Oxford University Press UK (2009)
Causation is a central topic in many areas of philosophy. In metaphysics, philosophers want to know what causation is, and how it is related to laws of nature, probability, action, and freedom of the will. In epistemology, philosophers investigate how causal claims can be inferred from statistical data, and how causation is related to perception, knowledge and explanation. In the philosophy of mind, philosophers want to know whether and how the mind can be said to have causal efficacy, and in ethics, whether there is a moral distinction between acts and omissions and whether the moral value of an act can be judged according to its consequences. And causation is a contested concept in other fields of enquiry, such as biology, physics, and the law. This book provides an in-depth and comprehensive overview of these and other topics, as well as the history of the causation debate from the ancient Greeks to the logical empiricists. The chapters provide surveys of contemporary debates, while often also advancing novel and controversial claims; and each includes a comprehensive bibliography and suggestions for further reading.
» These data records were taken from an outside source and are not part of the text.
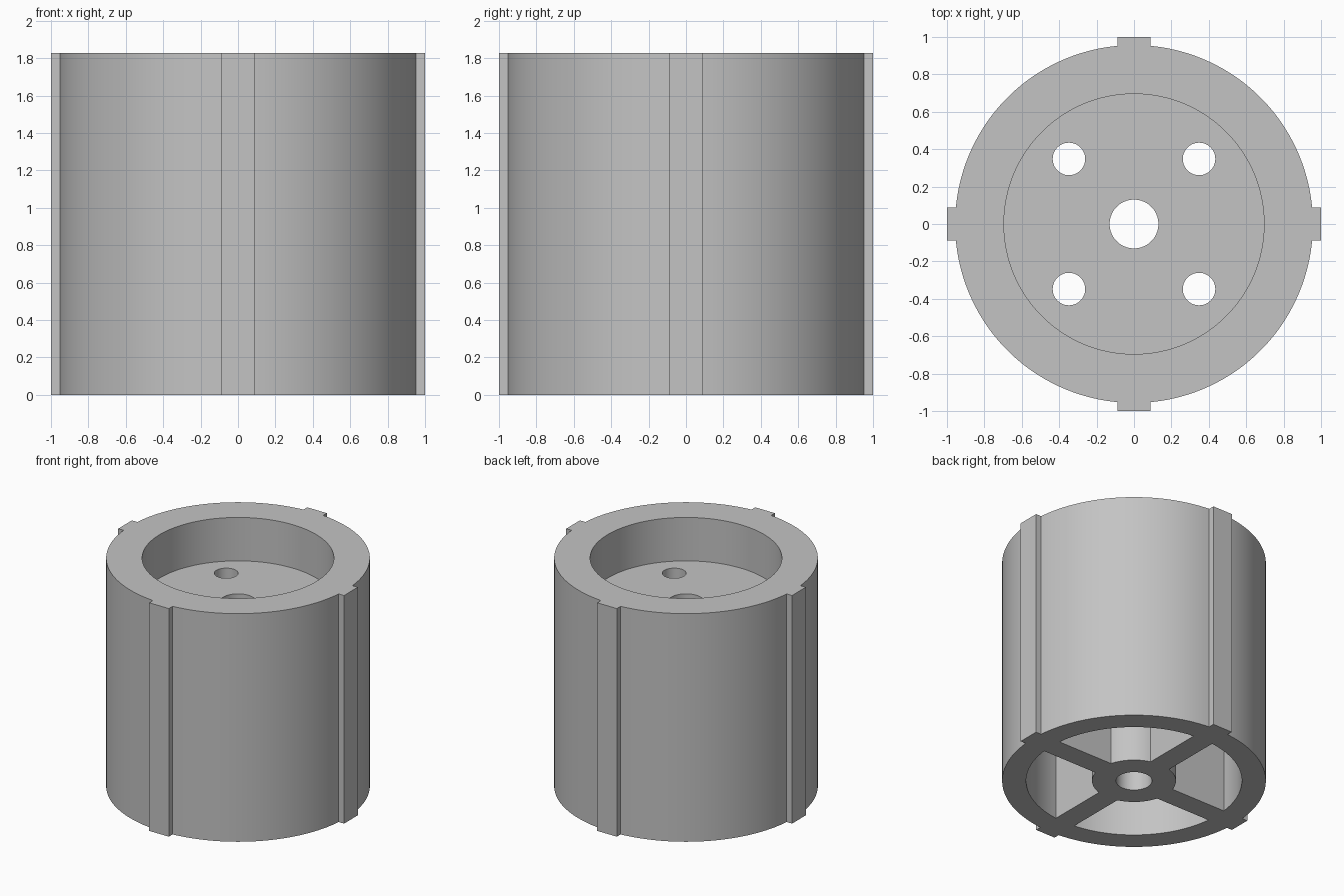
import bpy
import bmesh
from math import asin, cos, sin, pi, radians

# Dimensions
U = 2 / 23                 # one module; every size is a multiple of it
HEIGHT = 21 * U
RECESS_FLOOR = 17 * U
POCKET_TOP = 15 * U
BODY_R, RIB_R, RECESS_R = 11 * U, 11.5 * U, 8 * U
POCKET_R, HUB_R = 9 * U, 3.5 * U
HALF_RIB = U               # half width of ribs and spokes
OVER = 0.1                 # cutter overshoot

if "Cube" in bpy.data.objects:
    bpy.data.objects.remove(bpy.data.objects["Cube"])

grey = bpy.data.materials.new("light grey")
grey.use_nodes = True
colour = (0.55, 0.55, 0.55, 1)
grey.diffuse_color = colour
grey.node_tree.nodes["Principled BSDF"].inputs["Base Color"].default_value = colour


def arc(r, start, end, steps):
    angles = [start + (end - start) * i / steps for i in range(steps + 1)]
    return [(r * cos(a), r * sin(a)) for a in angles]


def circle(r, cx=0, cy=0, steps=64):
    return [(cx + x, cy + y) for x, y in arc(r, 0, 2 * pi, steps)[:-1]]


def prism(name, outline, z0, z1):
    """Extrude a flat outline between two heights."""
    bm = bmesh.new()
    base = bm.faces.new([bm.verts.new((x, y, z0)) for x, y in outline])
    top = bmesh.ops.extrude_face_region(bm, geom=[base])["geom"]
    verts = [v for v in top if isinstance(v, bmesh.types.BMVert)]
    bmesh.ops.translate(bm, verts=verts, vec=(0, 0, z1 - z0))
    bmesh.ops.recalc_face_normals(bm, faces=bm.faces[:])
    mesh = bpy.data.meshes.new(name)
    bm.to_mesh(mesh)
    bm.free()
    mesh.materials.append(grey)
    obj = bpy.data.objects.new(name, mesh)
    bpy.context.collection.objects.link(obj)
    return obj


def quarter_turns(points):
    """Repeat a run of points on all four sides."""
    result = []
    for _ in range(4):
        result += points
        points = [(-y, x) for x, y in points]
    return result


# Drum with four guide ribs
edge = asin(HALF_RIB / BODY_R)
quarter = [(RIB_R, -HALF_RIB), (RIB_R, HALF_RIB)]
quarter += arc(BODY_R, edge, pi / 2 - edge, 32)
drum = prism("ribbed_drum", quarter_turns(quarter), 0, HEIGHT)

# Top recess and central bore
cutters = [
    prism("recess_cutter", circle(RECESS_R, steps=128), RECESS_FLOOR, HEIGHT + OVER),
    prism("bore_cutter", circle(1.5 * U), -OVER, HEIGHT + OVER),
]

# Four underside pockets, leaving a hub and four spokes
outer, inner = asin(HALF_RIB / POCKET_R), asin(HALF_RIB / HUB_R)
pocket = arc(POCKET_R, outer, pi / 2 - outer, 32)
pocket += arc(HUB_R, pi / 2 - inner, inner, 16)
for i in range(4):
    cutters.append(prism("pocket_cutter", pocket, -OVER, POCKET_TOP))
    pocket = [(-y, x) for x, y in pocket]

# Four small holes through the recess floor
for sx in (-1, 1):
    for sy in (-1, 1):
        hole = circle(U, 4 * U * sx, 4 * U * sy, 48)
        cutters.append(prism("hole_cutter", hole, POCKET_TOP - OVER, HEIGHT))

# Cut the drum
bpy.ops.object.select_all(action="DESELECT")
bpy.context.view_layer.objects.active = drum
drum.select_set(True)
for cutter in cutters:
    cutter.hide_render = True
    cut = drum.modifiers.new("cut", "BOOLEAN")
    cut.operation = "DIFFERENCE"
    cut.solver = "EXACT"
    cut.object = cutter
    bpy.ops.object.modifier_apply(modifier=cut.name)
    bpy.data.objects.remove(cutter)

bpy.ops.object.shade_smooth_by_angle(angle=radians(30))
The book is thus the most comprehensive source of information about causation currently available, and will be invaluable for upper-level undergraduates through to professional philosophers.